Twitter has been dragged into the Washington feud pitting Saudi dissident Ali al-Ahmed against the government of Saudi Arabia and its US agents.
Ahmed, the director of the now-dormant Institute for Gulf Affairs in Washington, sued the social media giant in US district court in New York on Monday. He accuses Twitter of failing to protect his account from being hacked and refusing to reinstate an account that has been suspended since 2018, alleging that Saudi funding for the company played a part.
“Twitter continues to bar Mr. Al-Ahmed from access or use presumably,” the suit alleges, “because Twitter is in league with the KSA [Kingdom of Saudi Arabia]; preferring access to the KSA over human rights, freedom and abiding by the terms of its owner agreements.”
Twitter did not respond to a request for comment.

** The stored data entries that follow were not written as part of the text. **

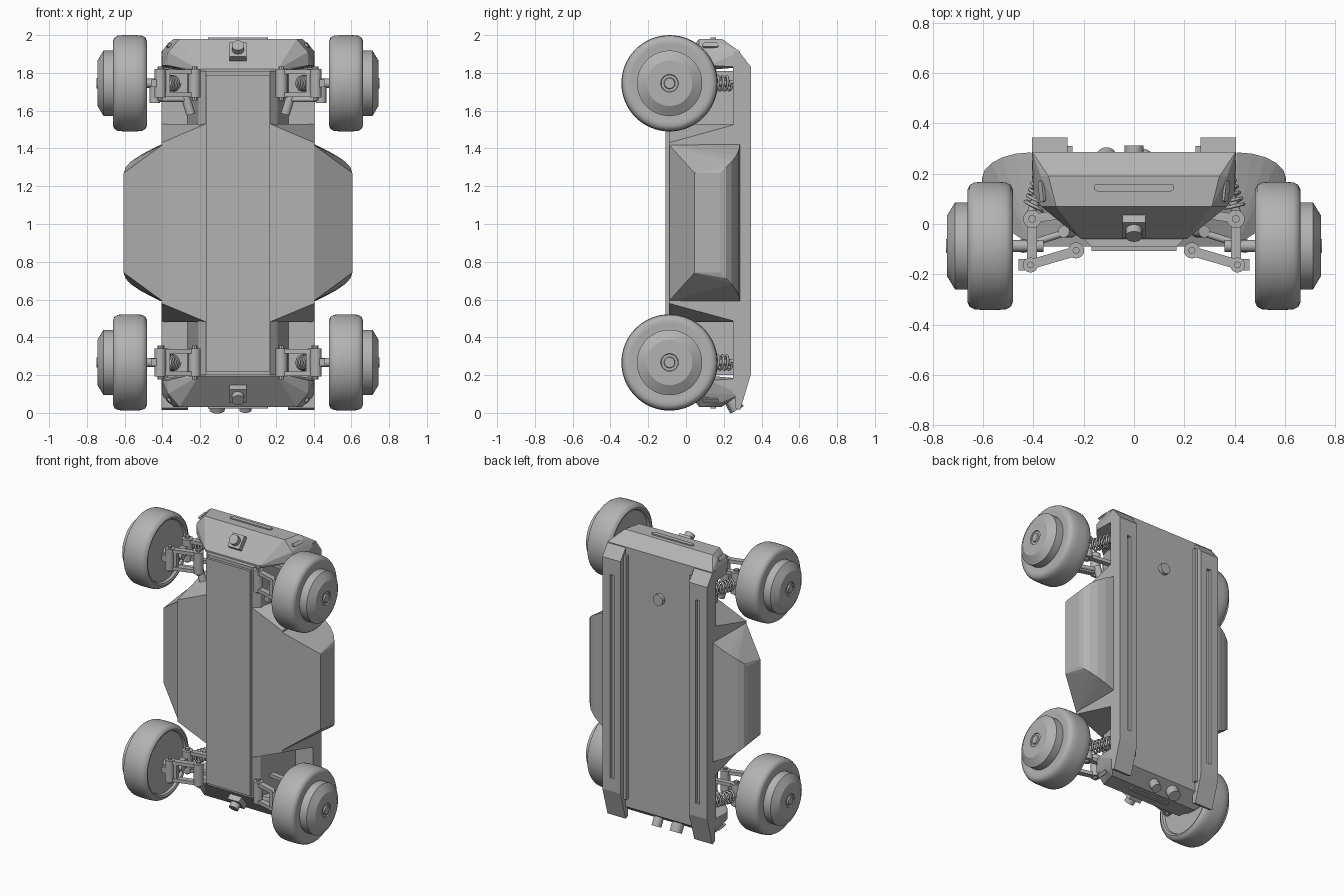
import bpy, bmesh, math
from mathutils import Vector

if "Cube" in bpy.data.objects:
    bpy.data.objects.remove(bpy.data.objects["Cube"])

grey = bpy.data.materials.new("body_grey")
grey.use_nodes = True
COLOUR = (0.45, 0.45, 0.45, 1)
grey.diffuse_color = COLOUR
grey.node_tree.nodes["Principled BSDF"].inputs["Base Color"].default_value = COLOUR

MID = 1.006          # mirror height between both axles
AXLE_Z, AXLE_Y = 1.745, -0.087
ENDS = (("upper", 1), ("lower", -1))
SIDES = (("left", 1), ("right", -1))


def place(p, sx=1, sz=1):
    """Mirror a point across the centre line and between the two ends."""
    return Vector((p[0] * sx, p[1], p[2] if sz > 0 else 2 * MID - p[2]))


def finish(name, bm, smooth=None):
    bmesh.ops.recalc_face_normals(bm, faces=bm.faces)
    mesh = bpy.data.meshes.new(name)
    bm.to_mesh(mesh)
    bm.free()
    ob = bpy.data.objects.new(name, mesh)
    bpy.context.collection.objects.link(ob)
    mesh.materials.append(grey)
    if smooth:
        bpy.ops.object.select_all(action='DESELECT')
        ob.select_set(True)
        bpy.context.view_layer.objects.active = ob
        bpy.ops.object.shade_smooth_by_angle(angle=math.radians(smooth))
    return ob


def hull(name, pts, sx=1, sz=1, both=False):
    """Convex solid through points; both=True adds their x mirror."""
    bm = bmesh.new()
    for p in pts:
        for s in ((1, -1) if both else (1,)):
            bm.verts.new(place(p, sx * s, sz))
    res = bmesh.ops.convex_hull(bm, input=bm.verts)
    loose = {g for g in res["geom_interior"] + res["geom_unused"] if isinstance(g, bmesh.types.BMVert)}
    bmesh.ops.delete(bm, geom=list(loose), context='VERTS')
    bmesh.ops.dissolve_limit(bm, angle_limit=0.02, verts=bm.verts, edges=bm.edges)
    return finish(name, bm)


def box(name, x, y, z, sx=1, sz=1):
    return hull(name, [(a, b, c) for a in x for b in y for c in z], sx, sz)


def lathe(name, start, axis, profile, seg=32, smooth=35):
    """Spin (distance, radius) pairs about an axis."""
    bm = bmesh.new()
    rot = Vector((0, 0, 1)).rotation_difference(axis.normalized())
    rings = []
    for d, r in profile:
        rings.append([bm.verts.new(start + rot @ Vector((r * math.cos(i * math.tau / seg),
                      r * math.sin(i * math.tau / seg), d))) for i in range(seg)])
    for a, b in zip(rings, rings[1:]):
        for i in range(seg):
            bm.faces.new((a[i], a[i - 1], b[i - 1], b[i]))
    bm.faces.new(rings[0])
    bm.faces.new(rings[-1])
    return finish(name, bm, smooth)


def rod(name, p, q, r, sx=1, sz=1, seg=16):
    a, b = place(p, sx, sz), place(q, sx, sz)
    return lathe(name, a, b - a, [(0, r), ((b - a).length, r)], seg)


def capsule(name, p, q, normal, r, depth=0.008, sx=1, sz=1):
    """Flat rounded slot marker lying on a panel."""
    n = Vector(normal).normalized()
    p, q = Vector(p), Vector(q)
    u = (q - p).normalized()
    v = n.cross(u)
    pts = []
    for i in range(9):
        t = math.pi * i / 8
        for c, s in ((q, 1), (p, -1)):
            e = c + r * (u * s * math.sin(t) + v * math.cos(t))
            pts += [e - n * 0.004, e + n * depth]
    return hull(name, pts, sx, sz)


# Chassis spine, rear deck and front plate
core = [(0.17, -0.09), (0.21, -0.05), (0.27, 0.26)]
hull("chassis_spine", [(x, y, z) for x, y in core for z in (0.2, 1.81)], both=True)
box("rear_deck", (-0.405, 0.405), (0.25, 0.287), (0.1, 1.912))
box("front_plate", (-0.17, 0.17), (-0.108, -0.08), (0.22, 1.79))

# Middle body between the wheel bays
hull("middle_body", [(0.17, -0.09, 1.53), (0.405, -0.09, 1.43), (0.405, 0.05, 1.43),
                     (0.405, 0.27, 1.53), (0.17, 0.27, 1.53), (0.17, -0.09, 0.482),
                     (0.405, -0.09, 0.58), (0.405, 0.05, 0.58), (0.405, 0.27, 0.482),
                     (0.17, 0.27, 0.482)], both=True)

# Side pods with rounded backs and tapered ends
for side, sx in SIDES:
    pod = []
    for z, tip in ((1.27, 1.42), (2 * MID - 1.27, 2 * MID - 1.42)):
        pod += [(0.605, 0.045, z), (0.605, 0.18, z), (0.40, -0.09, tip), (0.40, 0.27, tip)]
        for i in range(1, 6):
            t = i * math.pi / 10
            k = i / 5
            pod.append((0.41 + 0.195 * math.cos(t), 0.18 + 0.105 * math.sin(t), z + (tip - z) * k))
    hull(side + "_side_pod", pod, sx)

# End caps with lens units and slots
for end, sz in ENDS:
    hull(end + "_end_cap", [(0.20, -0.06, 1.80), (0.21, -0.06, 1.82), (0.37, 0.07, 1.91),
                            (0.31, 0.07, 1.98), (0.34, 0.19, 1.98), (0.37, 0.19, 1.955),
                            (0.405, 0.287, 1.912), (0.405, 0.287, 1.83), (0.40, 0.12, 1.84),
                            (0.37, 0.07, 1.84)], sz=sz, both=True)
    capsule(end + "_end_slot", (-0.145, 0.145, 1.98), (0.145, 0.145, 1.98), (0, 0, 1), 0.015, sz=sz)
    for side, sx in SIDES:
        capsule(f"{end}_{side}_cap_slot", (0.362, 0.10, 1.945), (0.368, 0.16, 1.945),
                (0.75, -0.1, 0.6), 0.013, sx=sx, sz=sz)
    c, n = Vector((0, 0.0, 1.905)), Vector((0, -0.77, 0.63))
    v = Vector((0, 0.63, 0.77))
    hull(end + "_lens_housing", [c + v * a + n * d + Vector((x, 0, 0)) for a in (-0.047, 0.047)
                                 for d in (-0.02, 0.03) for x in (-0.045, 0.045)], sz=sz)
    rod(end + "_lens", c, c + n * 0.065, 0.033, sz=sz, seg=20)

# Knobs on the back and on the lower end
rod("back_knob", (0, 0.28, 1.62), (0, 0.312, 1.62), 0.038, seg=24)
for name, x, r in (("large_end_knob", -0.11, 0.04), ("small_end_knob", 0.04, 0.032)):
    rod(name, (x, 0.24, 0.07), (x, 0.27, 0.015), r, seg=24)

# Back rails, ramped at both ends and grooved lengthwise
for side, sx in SIDES:
    rail = hull(side + "_back_rail", [(x, y, z) for x in (0.265, 0.405) for y, z in (
        (0.345, 1.83), (0.345, 0.21), (0.28, 1.915), (0.287, 0.015), (0.26, 0.025), (0.27, 1.9))], sx)
    cutter = box(side + "_rail_groove_cutter", (0.315, 0.345), (0.325, 0.4), (0.3, 1.72), sx)
    cutter.hide_render = True
    cutter.hide_viewport = True
    cut = rail.modifiers.new("groove", 'BOOLEAN')
    cut.object, cut.solver = cutter, 'EXACT'
    box(side + "_rail_step", (0.245, 0.27), (0.28, 0.31), (0.16, 1.86), sx)

# Wheel profile: distance outward from the inner face, radius
TYRE = [(0.02, 0.06), (0.02, 0.205), (0.005, 0.212), (0, 0.225), (0.008, 0.242), (0.026, 0.252),
        (0.06, 0.255), (0.12, 0.255), (0.154, 0.252), (0.172, 0.242), (0.18, 0.225),
        (0.178, 0.205), (0.176, 0.17)]
HUB = [(0.1, 0.173), (0.23, 0.173), (0.262, 0.12), (0.262, 0.047), (0.256, 0.044),
       (0.256, 0.03), (0.266, 0.027), (0.266, 0.01)]

for end, sz in ENDS:
    for side, sx in SIDES:
        tag = f"{end}_{side}_"
        # Wheel and axle
        start = place((0.482, AXLE_Y, AXLE_Z), sx, sz)
        lathe(tag + "tyre", start, Vector((sx, 0, 0)), TYRE, 64, 40)
        lathe(tag + "hub", start, Vector((sx, 0, 0)), HUB, 64, 25)
        rod(tag + "axle", (0.36, AXLE_Y, AXLE_Z), (0.52, AXLE_Y, AXLE_Z), 0.024, sx, sz)
        # Steering knuckle
        box(tag + "knuckle", (0.385, 0.425), (-0.15, 0.02), (1.715, 1.775), sx, sz)
        box(tag + "knuckle_foot", (0.41, 0.46), (-0.185, -0.14), (1.725, 1.765), sx, sz)
        # Paired links, with pins through their joints
        for i, z in enumerate((1.685, 1.805)):
            b = (z - 0.012, z + 0.012)
            hull(f"{tag}front_link_{i}", [(x, y + d, k) for x, y in ((0.22, -0.105), (0.42, -0.163))
                                          for d in (-0.02, 0.02) for k in b], sx, sz)
            hull(f"{tag}rear_link_{i}", [(x, y + d, k) for x, y in ((0.2, 0.05), (0.42, 0.02))
                                         for d in (-0.018, 0.018) for k in b], sx, sz)
        for i, (x, y, r) in enumerate(((0.23, -0.105, 0.032), (0.412, -0.163, 0.03),
                                       (0.405, 0.02, 0.036))):
            rod(f"{tag}joint_{i}", (x, y, 1.67), (x, y, 1.82), r, sx, sz)
            rod(f"{tag}pin_{i}", (x, y, 1.655), (x, y, 1.835), r * 0.45, sx, sz, 8)
        box(tag + "link_bridge", (0.36, 0.385), (-0.165, -0.135), (1.685, 1.805), sx, sz)
        # Shock absorber and coil spring
        lo, hi = (0.41, 0.04, AXLE_Z), (0.335, 0.25, AXLE_Z)
        rod(tag + "shock", lo, hi, 0.018, sx, sz)
        a, b = place(lo, sx, sz), place(hi, sx, sz)
        axis = b - a
        u = axis.normalized().cross(Vector((0, 0, 1)))
        coil = bpy.data.curves.new(tag + "spring", 'CURVE')
        coil.dimensions, coil.bevel_depth, coil.bevel_resolution = '3D', 0.007, 1
        line = coil.splines.new('POLY')
        line.points.add(84)
        for i, p in enumerate(line.points):
            t = i * math.tau / 12
            q = a + axis * (0.12 + 0.8 * i / 84) + 0.038 * (u * math.cos(t) + Vector((0, 0, math.sin(t))))
            p.co = (*q, 1)
        coil.materials.append(grey)
        bpy.context.collection.objects.link(bpy.data.objects.new(tag + "spring", coil))
        # Steering rods on the upper wheels
        if sz > 0:
            rod(tag + "steering_arm", (0.25, -0.03, 1.58), (0.28, -0.03, 1.68), 0.024, sx)
            rod(tag + "steering_rod", (0.26, -0.03, 1.66), (0.44, AXLE_Y, 1.66), 0.014, sx)
            rod(tag + "steering_end", (0.44, AXLE_Y, 1.64), (0.44, AXLE_Y, 1.73), 0.028, sx)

The lawsuit is the latest wrinkle in a years-long saga that began around 2013 when two Twitter employees, Ali Alzabarah and Ahmad Abouammo, allegedly accessed the company’s information on several Saudi dissidents, including Ahmed. The US Justice Department charged both men with being Saudi spies last year.
Then in June of 2018, Ahmed sued the founder of a pro-Saudi advocacy group who called him a terrorist in an interview with a US blogger. The suit against Salman al-Ansari and his Saudi American Public Relation Affairs Committee (SAPRAC) was filed in DC court.
A supposedly independent advocacy group, SAPRAC was forced to register as a foreign agent by the Department of Justice in 2017, according to an advisory opinion that Foreign Lobby Report first reported on June 2. The department’s Foreign Agents Registration Act (FARA) office concluded that the “principal beneficiary” of his anti-Qatar media campaign “was and is the Saudi government.”
In both lawsuits, Ahmed is being represented by David Schwartz of New York law firm Gerstman Schwartz. The firm previously lobbied for the Libyan Investment Authority in Tripoli.
And the lobbying connections don’t end there: Gotham Government Relations, the lobbying firm founded by Schwartz and his law partner Bradley Gerstman, has also been lobbying on behalf of Ahmed’s Institute for Gulf Affairs since May 2019. The firm has disclosed $60,000 in payments since then, but no activity under the Lobbying Disclosure Act.